Third rule, AVPA international contests are hedonistic contests wherein the pursuit of pleasure is an imperative. In this adventure, the experience of great product professionals is needed to facilitate the definition of a vocabulary, of exhaustive tasting parameters as well as a rigorous classification method. From their work, will outstand the most interesting productions of each category. The core hedonistic phase comes thereafter with the necessity to classify these all-outstanding productions.
This is where taste enthusiasts come in. These enthusiasts are first and foremost chefs assisted by all those informed gastronomic critics and taste passionate. It is their roll to measure the relative intensity of satisfaction of each product.

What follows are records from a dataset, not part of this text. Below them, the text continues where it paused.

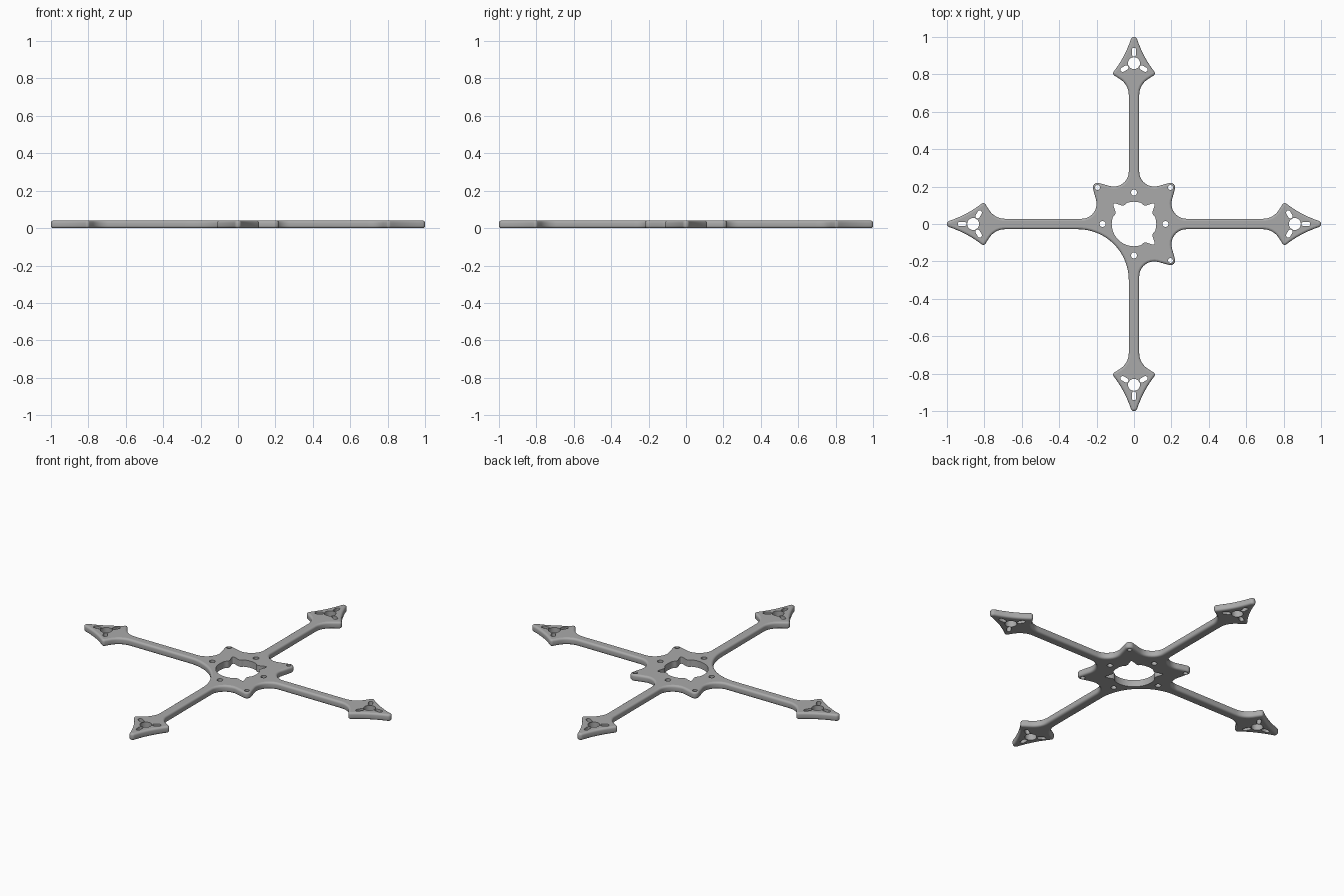
import bpy, bmesh, math
from mathutils import Vector, Matrix

cube = bpy.data.objects.get("Cube")
if cube:
    bpy.data.objects.remove(cube, do_unlink=True)

THICK, FILLET, HALF_W = 0.04, 0.012, 0.028


def arc(cx, cy, r, a0, a1, n=10):
    angles = [math.radians(a0 + (a1 - a0) * i / n) for i in range(n + 1)]
    return [Vector((cx + r * math.cos(a), cy + r * math.sin(a))) for a in angles]


def bezier(a, b, c, n=8):
    a, b, c = Vector(a), Vector(b), Vector(c)
    ts = [i / n for i in range(1, n)]
    return [a * (1 - t) ** 2 + b * 2 * t * (1 - t) + c * t * t for t in ts]


def rotate(points, degrees):
    m = Matrix.Rotation(math.radians(degrees), 2)
    return [m @ p for p in points]


# Half of one arm, from the quadrant diagonal out to the tip
post = arc(0.195, 0.195, 0.025, 45, -14) + arc(0.28, 0.28 - 0.172, 0.08, 166, 270)
sweep = arc(0.3, 0.3, 0.3 - HALF_W, 225, 270, 14)
head = (arc(0.69, 0.1 + HALF_W, 0.1, -90, -32)
        + arc(0.806, 0.098, 0.014, 148, 49, 8)
        + bezier((0.815, 0.109), (0.885, 0.052), (0.988, 0.0165))
        + arc(0.982, 0, 0.018, 70, 0, 6))

# Whole outline, clockwise; only one quadrant has no mounting post
outline = []
for angle in (0, 270, 180, 90):
    upper = (sweep if angle == 180 else post) + head
    lower = (sweep if angle == 270 else post) + head
    mirrored = [Vector((p.x, -p.y)) for p in reversed(lower)]
    outline += rotate(upper + mirrored[1:-1], angle)

# Central opening with three small lobes
opening = []
for deg in range(0, 360, 3):
    r = 0.119
    for lobe in (45, 135, 315):
        d = min(abs(deg - lobe), 360 - abs(deg - lobe))
        r += 0.036 * math.exp(-(d / 7) ** 2) - 0.006 * math.exp(-((d - 17) / 6) ** 2)
    a = math.radians(deg)
    opening.append(Vector((r * math.cos(a), r * math.sin(a))))
holes = [opening]

# Post holes, hub screw holes and motor mount holes
for angle in (45, 135, 315):
    holes.append(rotate(arc(0.276, 0, 0.013, 0, 360, 16)[:-1], angle))
for angle in (0, 90, 180, 270):
    holes.append(rotate(arc(0.168, 0, 0.016, 0, 360, 16)[:-1], angle))
    holes.append(rotate(arc(0.86, 0, 0.032, 0, 360, 24)[:-1], angle))
    for spoke in (0, 120, 240):
        slot = arc(0.07, 0, 0.012, -90, 90, 8) + arc(0.047, 0, 0.012, 90, 270, 8)
        slot = [p + Vector((0.86, 0)) for p in rotate(slot, spoke)]
        holes.append(rotate(slot, angle))


def inset(points, dist):
    result = []
    for i, p in enumerate(points):
        t = (points[(i + 1) % len(points)] - points[i - 1]).normalized()
        result.append(p + Vector((t.y, -t.x)) * dist)
    return result


bm = bmesh.new()


def ring(points, z):
    return [bm.verts.new((p.x, p.y, z)) for p in points]


def loop_edges(verts):
    pairs = zip(verts, verts[1:] + verts[:1])
    return [bm.edges.get(p) or bm.edges.new(p) for p in pairs]


def bridge(a, b):
    for i in range(len(a)):
        bm.faces.new((a[i - 1], a[i], b[i], b[i - 1])).smooth = True


# Drop coincident neighbours so the rings stay clean
outline = [p for i, p in enumerate(outline) if (p - outline[i - 1]).length > 0.0005]

# Rounded outer rim
steps = [math.radians(22.5 * i) for i in range(5)]
quarter = [(FILLET * (1 - math.sin(a)), FILLET * (1 - math.cos(a))) for a in steps]
profile = quarter + [(d, THICK - z) for d, z in reversed(quarter)]
rings = [ring(inset(outline, d), z) for d, z in profile]
for a, b in zip(rings, rings[1:]):
    bridge(a, b)

# Hole walls
bottom_edges, top_edges = loop_edges(rings[0]), loop_edges(rings[-1])
for hole in holes:
    low, high = ring(hole, 0), ring(hole, THICK)
    bridge(low, high)
    bottom_edges += loop_edges(low)
    top_edges += loop_edges(high)

# Flat faces on both sides
for edges in (bottom_edges, top_edges):
    filled = bmesh.ops.triangle_fill(bm, use_beauty=True, use_dissolve=False, edges=edges)
    for item in filled["geom"]:
        if isinstance(item, bmesh.types.BMFace):
            item.smooth = False
    for edge in edges:
        edge.smooth = False
bmesh.ops.recalc_face_normals(bm, faces=bm.faces)

mesh = bpy.data.meshes.new("frame_plate")
bm.to_mesh(mesh)
bm.free()
frame = bpy.data.objects.new("frame_plate", mesh)
bpy.context.collection.objects.link(frame)

grey = bpy.data.materials.new("plain_grey")
grey.use_nodes = True
colour = (0.4, 0.4, 0.4, 1)
grey.diffuse_color = colour
grey.node_tree.nodes["Principled BSDF"].inputs["Base Color"].default_value = colour
mesh.materials.append(grey)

I do not need to mention that palates are even more needed at this stage and that there is no way that this jury does not taste the totality of a category submitted to their judgment. This long and often passionate work leads to an instructive verbatim for producers themselves.
Transparency is the last but not least rule followed by AVPA. We will not publish results of producers who did not win an award. We will wait until they are accepted into the winners' court to advertise them. But all producers can access the technical jury’s ratings on their productions. We certainly do not pretend to tell what is good or bad nor to explain how a participant can evolve from one side to the other. However, our experience allows us to carry out a rich dialogue with producers so that they can find new markets where their product will find the place of excellence it deserves.